When providers fail to provide an acceptable standard of care, I will expect the CQC to take action including, in the most serious cases, by bringing prosecutions. The Government, along with the CQC, are changing the arrangements to make it possible to bring prosecutions against care providers without having to serve notice first, as that process means that it is often impossible ever to bring a prosecution.

More widely, the Bill includes provisions that will support people to make informed decisions when they purchase care services. Clause 4 requires the local authority to make available to all people in its area information and advice about care and support services.

Photo of Debbie Abrahams Debbie Abrahams Llafur, Oldham East and Saddleworth 10:30, 4 Chwefror 2014

I wonder whether the Minister is aware of the problem in the pensions industry due to the lack of transparency when comparing fees and charges for pensioners? Does he think that that might be a problem here? Will he reassure us about how, within the registration parameters, there will be total transparency and an opportunity for fees to be compared?

Photo of Norman Lamb Norman Lamb The Minister of State, Department of Health

I understand the hon. Lady’s concern about pensions. Our objective is to ensure that information is clear. I have already explained what the care provider must set out in the statement, preferably before a person enters care, but in emergency situations when someone has to be brought into a care or nursing home very quickly, that might not be possible. The essence of contract law—I speak as an ex-lawyer—is that terms are known and agreed, and there will be a requirement for transparency about how the charges are calculated.

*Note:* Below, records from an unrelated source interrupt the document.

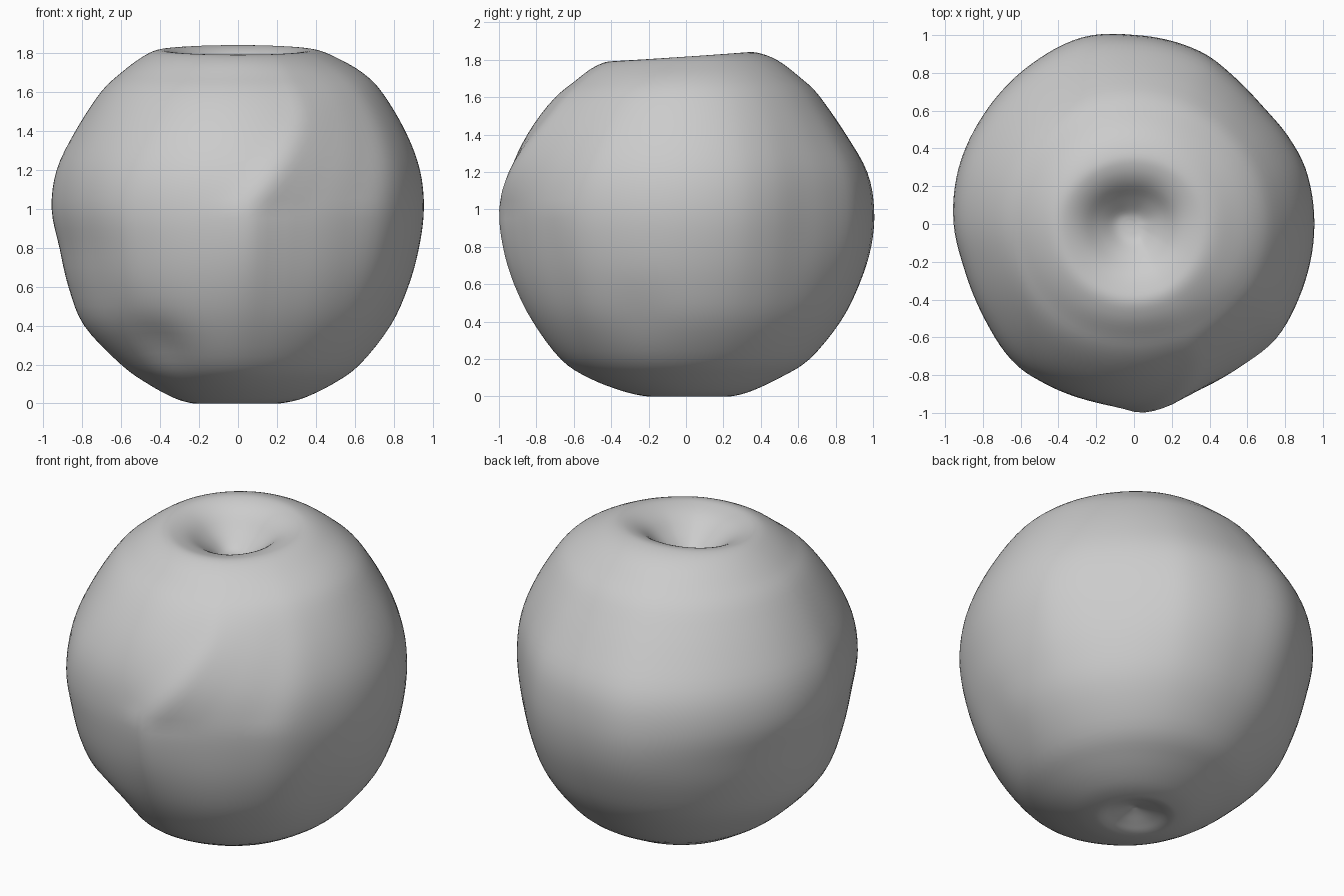
import bpy, bmesh, math
from mathutils import Vector

if "Cube" in bpy.data.objects:
    bpy.data.objects.remove(bpy.data.objects["Cube"])

# Body profile rows: height, then radius toward right, back, left, front
ROWS = [
    (.065, .01, .01, .01, .01), (.05, .06, .06, .06, .06), (.025, .13, .14, .13, .12),
    (.005, .18, .20, .19, .17), (.003, .23, .25, .24, .22), (.03, .34, .35, .33, .34),
    (.10, .485, .50, .46, .52), (.20, .625, .66, .60, .67), (.40, .785, .825, .79, .82),
    (.60, .875, .925, .87, .92), (.80, .93, .985, .915, .98), (1.0, .955, 1.0, .955, 1.0),
    (1.2, .935, .965, .93, .965), (1.4, .86, .855, .835, .865), (1.6, .74, .715, .705, .71),
    (1.7, .64, .60, .60, .60), (1.775, .51, .49, .50, .51), (1.814, .41, .38, .42, .43),
    (1.812, .33, .30, .35, .36), (1.775, .24, .22, .27, .27), (1.70, .15, .14, .18, .17),
    (1.635, .06, .06, .10, .09), (1.62, .01, .01, .04, .02)]
# Outline irregularity: angle in degrees, radius factor near the widest height
LUMPS = [(0, 1), (18, .995), (28, .975), (42, .947), (55, .955), (67, .982), (90, 1),
         (105, 1.028), (123, 1.02), (143, 1.015), (163, 1.016), (180, 1), (195, .970),
         (212, .968), (230, .99), (241, .978), (256, .968), (265, .975), (273, 1),
         (282, .968), (292, .949), (307, .958), (321, .993), (337, .995)]
# Local dents: centre, spread, depth
DENTS = [(Vector((-.41, -.62, .28)), .18, .035), (Vector((.80, -.25, .42)), .18, .012)]
SEG, SUB = 120, 4


def cubic(a, b, c, d, t):
    return .5 * (2*b + (c-a)*t + (2*a-5*b+4*c-d)*t*t + (3*b-a-3*c+d)*t**3)


def lump(deg):
    deg %= 360
    n = len(LUMPS)
    i = max(k for k in range(n) if LUMPS[k][0] <= deg)
    a0, a1 = LUMPS[i][0], LUMPS[(i+1) % n][0] or 360
    v = [LUMPS[(i+k) % n][1] for k in (-1, 0, 1, 2)]
    return cubic(*v, (deg-a0) / (a1-a0))


# Smoothly subdivided profile
profile = []
for i in range(len(ROWS)-1):
    p = [ROWS[min(max(i+k, 0), len(ROWS)-1)] for k in (-1, 0, 1, 2)]
    for s in range(SUB):
        profile.append([cubic(*col, s/SUB) for col in zip(*p)])
profile.append(ROWS[-1])

# Lumpy fruit body
bm = bmesh.new()
rings = []
for z, *rad in profile:
    ring = []
    for j in range(SEG):
        deg = 360*j/SEG
        a = math.radians(deg)
        c, s = math.cos(a), math.sin(a)
        r = (rad[0] if c > 0 else rad[2])*c*c + (rad[1] if s > 0 else rad[3])*s*s
        # front ridge leans to the right above the widest height
        lean = 45*min(max(z-1, 0), .5) * math.exp(-((deg-285)/45)**2)
        width = .6 if z > .95 else .5
        r *= 1 + (lump(deg-lean)-1) * math.exp(-((z-.95)/width)**2)
        # raised back of the top rim
        tilt = .025*s * min(max((z-1.55)/.25, 0), 1) * min(r/.35, 1)
        co = Vector((r*c, r*s, z+tilt))
        for centre, spread, depth in DENTS:
            g = depth*math.exp(-((co-centre).length/spread)**2)
            co -= (co-Vector((0, 0, .92))).normalized()*g
        ring.append(bm.verts.new(co))
    rings.append(ring)
for lo, hi in zip(rings, rings[1:]):
    for j in range(SEG):
        k = (j+1) % SEG
        bm.faces.new((lo[j], lo[k], hi[k], hi[j]))
bm.faces.new(rings[0][::-1])
bm.faces.new(rings[-1])
for f in bm.faces:
    f.smooth = True
bm.normal_update()
low = min(v.co.z for v in bm.verts)
for v in bm.verts:
    v.co.z -= low
mesh = bpy.data.meshes.new("fruit_body")
bm.to_mesh(mesh)
bm.free()
obj = bpy.data.objects.new("fruit_body", mesh)
bpy.context.collection.objects.link(obj)
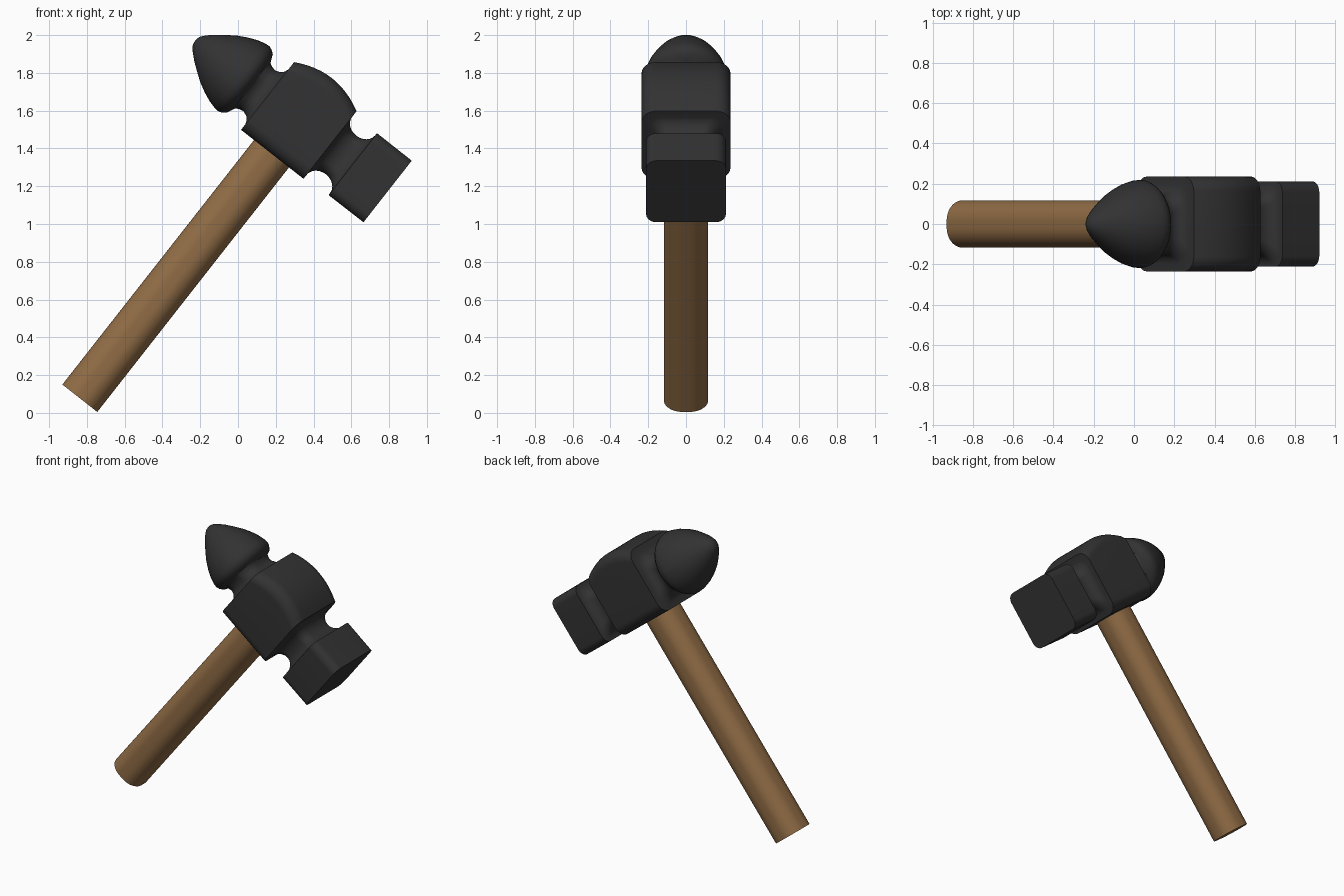
import bpy, bmesh, math
from mathutils import Vector

if "Cube" in bpy.data.objects:
    bpy.data.objects.remove(bpy.data.objects["Cube"])

# Tool frame: U runs along the head (peen -> face), V runs up the handle
U = Vector((0.787, 0, -0.617))
V = Vector((0.617, 0, 0.787))
Y = Vector((0, 1, 0))
ORIGIN = Vector((-0.8375, 0, 0.0775))
AXIS = 1.867   # height of the head axis along the handle
SEG = 10       # segments per rounded corner


def material(name, rgb):
    m = bpy.data.materials.new(name)
    m.diffuse_color = (*rgb, 1)
    m.use_nodes = True
    m.node_tree.nodes["Principled BSDF"].inputs["Base Color"].default_value = m.diffuse_color
    return m


def rounded_rect(a, b, r):
    """Outline of a rectangle with half sizes a, b and corner radius r."""
    r = min(r, a - 0.0005, b - 0.0005)
    pts = []
    for q, (sx, sy) in enumerate([(1, 1), (-1, 1), (-1, -1), (1, -1)]):
        for i in range(SEG + 1):
            t = math.pi / 2 * (q + i / SEG)
            pts.append((sx * (a - r) + r * math.cos(t), sy * (b - r) + r * math.sin(t)))
    return pts


def loft(name, rings, mat, angle):
    bm = bmesh.new()
    rows = [[bm.verts.new(p) for p in ring] for ring in rings]
    for r0, r1 in zip(rows, rows[1:]):
        for i in range(len(r0)):
            j = (i + 1) % len(r0)
            bm.faces.new((r0[i], r0[j], r1[j], r1[i]))
    bm.faces.new(rows[0])
    bm.faces.new(rows[-1])
    bmesh.ops.recalc_face_normals(bm, faces=bm.faces)
    me = bpy.data.meshes.new(name)
    bm.to_mesh(me)
    bm.free()
    me.materials.append(mat)
    ob = bpy.data.objects.new(name, me)
    bpy.context.collection.objects.link(ob)
    bpy.ops.object.select_all(action='DESELECT')
    ob.select_set(True)
    bpy.context.view_layer.objects.active = ob
    bpy.ops.object.shade_smooth_by_angle(angle=math.radians(angle))


def head_ring(h, lo, hi, half_y, r):
    c, b = (lo + hi) / 2, (hi - lo) / 2
    return [ORIGIN + U * h + V * (c + q) + Y * p for p, q in rounded_rect(half_y, b, r)]


def even(h, half, half_y, r):
    return head_ring(h, AXIS - half, AXIS + half, half_y, r)


iron = material("black_iron", (0.032, 0.032, 0.032))
wood = material("brown_wood", (0.28, 0.15, 0.06))

rings = []
# Pointed round peen
for h, r in [(-0.687, 0.012), (-0.68, 0.032), (-0.66, 0.056), (-0.625, 0.088), (-0.58, 0.122),
             (-0.53, 0.157), (-0.48, 0.184), (-0.43, 0.205), (-0.385, 0.217), (-0.36, 0.219),
             (-0.34, 0.212), (-0.32, 0.197), (-0.308, 0.17)]:
    rings.append(even(h, r, r, r))
# Peen neck
for h, r, c in [(-0.30, 0.152, 0.13), (-0.28, 0.141, 0.11), (-0.255, 0.137, 0.09),
                (-0.23, 0.146, 0.08), (-0.213, 0.163, 0.08), (-0.205, 0.185, 0.08)]:
    rings.append(even(h, r, r + 0.008, c))
# Body with a crowned top
for i in range(13):
    s = i / 6 - 1
    rings.append(head_ring(0.005 + 0.21 * s, 1.645, 2.157 - 0.057 * s * s, 0.235, 0.075))
# Face neck, a half-round groove
rings.append(even(0.216, 0.186, 0.2, 0.07))
for i in range(1, 12):
    a = math.pi * i / 12
    half = 0.193 - 0.063 * math.sin(a)
    rings.append(even(0.294 - 0.078 * math.cos(a), half, half + 0.012, 0.06))
# Striking block
rings.append(even(0.372, 0.193, 0.2, 0.055))
rings.append(even(0.373, 0.208, 0.211, 0.055))
rings.append(even(0.607, 0.207, 0.211, 0.055))
loft("hammer_head", rings, iron, 35)

# Handle
loft("handle", [[ORIGIN + V * t + U * q + Y * p for p, q in rounded_rect(0.1175, 0.1175, 0.1)]
                for t in (0, 1.75)], wood, 35)
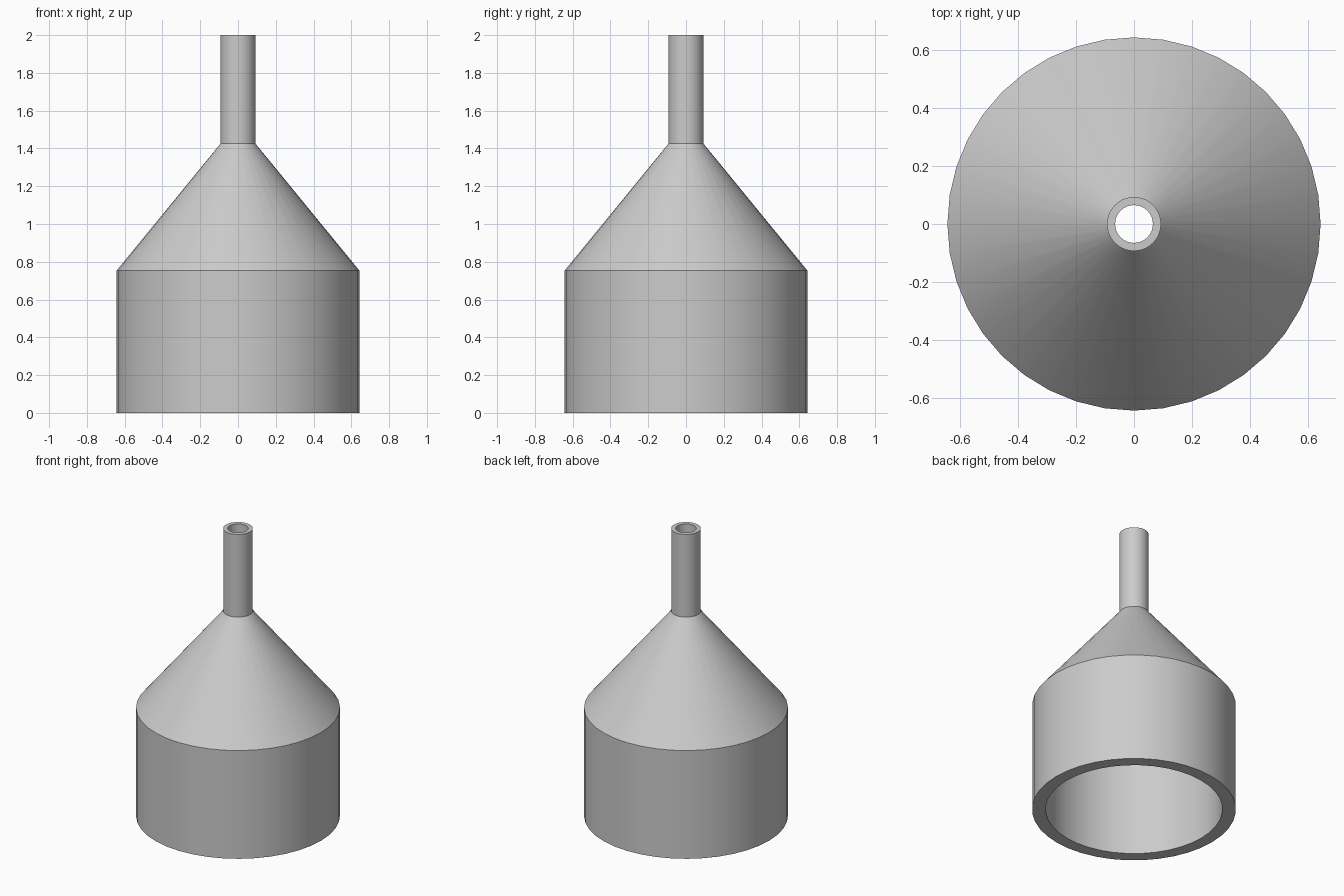
import bpy
import bmesh
from math import radians, tau
from mathutils import Matrix, Vector

cube = bpy.data.objects.get("Cube")
if cube:
    bpy.data.objects.remove(cube, do_unlink=True)

SIDES = 40
GREY = (0.6, 0.6, 0.6, 1)

mat = bpy.data.materials.new("plain grey")
mat.use_nodes = True
mat.diffuse_color = GREY
mat.node_tree.nodes["Principled BSDF"].inputs["Base Color"].default_value = GREY


def lathe(name, profile):
    """Spin a closed (radius, height) profile around the z axis."""
    bm = bmesh.new()
    rings = []
    for r, z in profile:
        rings.append([bm.verts.new(Matrix.Rotation(tau * i / SIDES, 3, "Z") @ Vector((r, 0, z)))
                      for i in range(SIDES)])
    for lower, upper in zip(rings, rings[1:] + rings[:1]):
        for i in range(SIDES):
            j = (i + 1) % SIDES
            bm.faces.new((lower[i], lower[j], upper[j], upper[i]))
    bmesh.ops.recalc_face_normals(bm, faces=bm.faces)
    mesh = bpy.data.meshes.new(name)
    bm.to_mesh(mesh)
    bm.free()
    mesh.materials.append(mat)
    obj = bpy.data.objects.new(name, mesh)
    bpy.context.collection.objects.link(obj)
    bpy.ops.object.select_all(action="DESELECT")
    obj.select_set(True)
    bpy.context.view_layer.objects.active = obj
    bpy.ops.object.shade_smooth_by_angle(angle=radians(30))
    return obj


# Hollow funnel: outer wall from rim to spout, then back down the inner wall
outer = [(0.643, 0), (0.643, 0.753), (0.093, 1.425), (0.093, 2)]
inner = [(0.065, 2), (0.065, 1.39), (0.558, 0.753), (0.558, 0)]
lathe("funnel", outer + inner)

Photo of Norman Lamb Norman Lamb The Minister of State, Department of Health

Of course. The more the local authority focuses on its duty to develop the care market and to provide information and advice about the services that are available locally, the more possible it will be for people to compare what is on offer.

I refer the hon. Lady to the NHS Choices website, which contains details of every provider registered by the Care Quality Commission. People can use the website to find out critical information about those providers, and to make comments about providers in a TripAdvisor fashion. That has the potential to be very powerful, because there will be no hiding place if poor care is exposed. We will be able to provide links on the website to the CQC’s findings after inspections and so forth. This whole shift is towards the transparency that the hon. Lady calls for so that people are able to understand what they are agreeing to and to compare different options.

The Joint Committee on the draft Bill rightly raised the importance of helping people to access independent financial information and advice. We accepted that argument and redrafted the Bill accordingly. Clause 4 now makes it clear that local authorities must provide sufficient information and advice to enable adults to consider the financial aspects of meeting their care and support needs, and to make plans for how they might meet any future such needs.

Clause 5 requires local authorities to shape a diverse, high-quality and sustainable market that meets people’s needs. The aim is that that market will offer people a range of high-quality services that enable them to exercise choice and control over the services that they use. Critically, that will drive up quality. Although I fully support the intentions behind the new clause, it is not required, because the Bill and regulations will provide for the transparency that the Opposition seek.

Photo of Liz Kendall Liz Kendall Shadow Minister (Health) (Care and Older People)

I am happy to beg to ask leave to withdraw the motion.

Clause, by leave, withdrawn.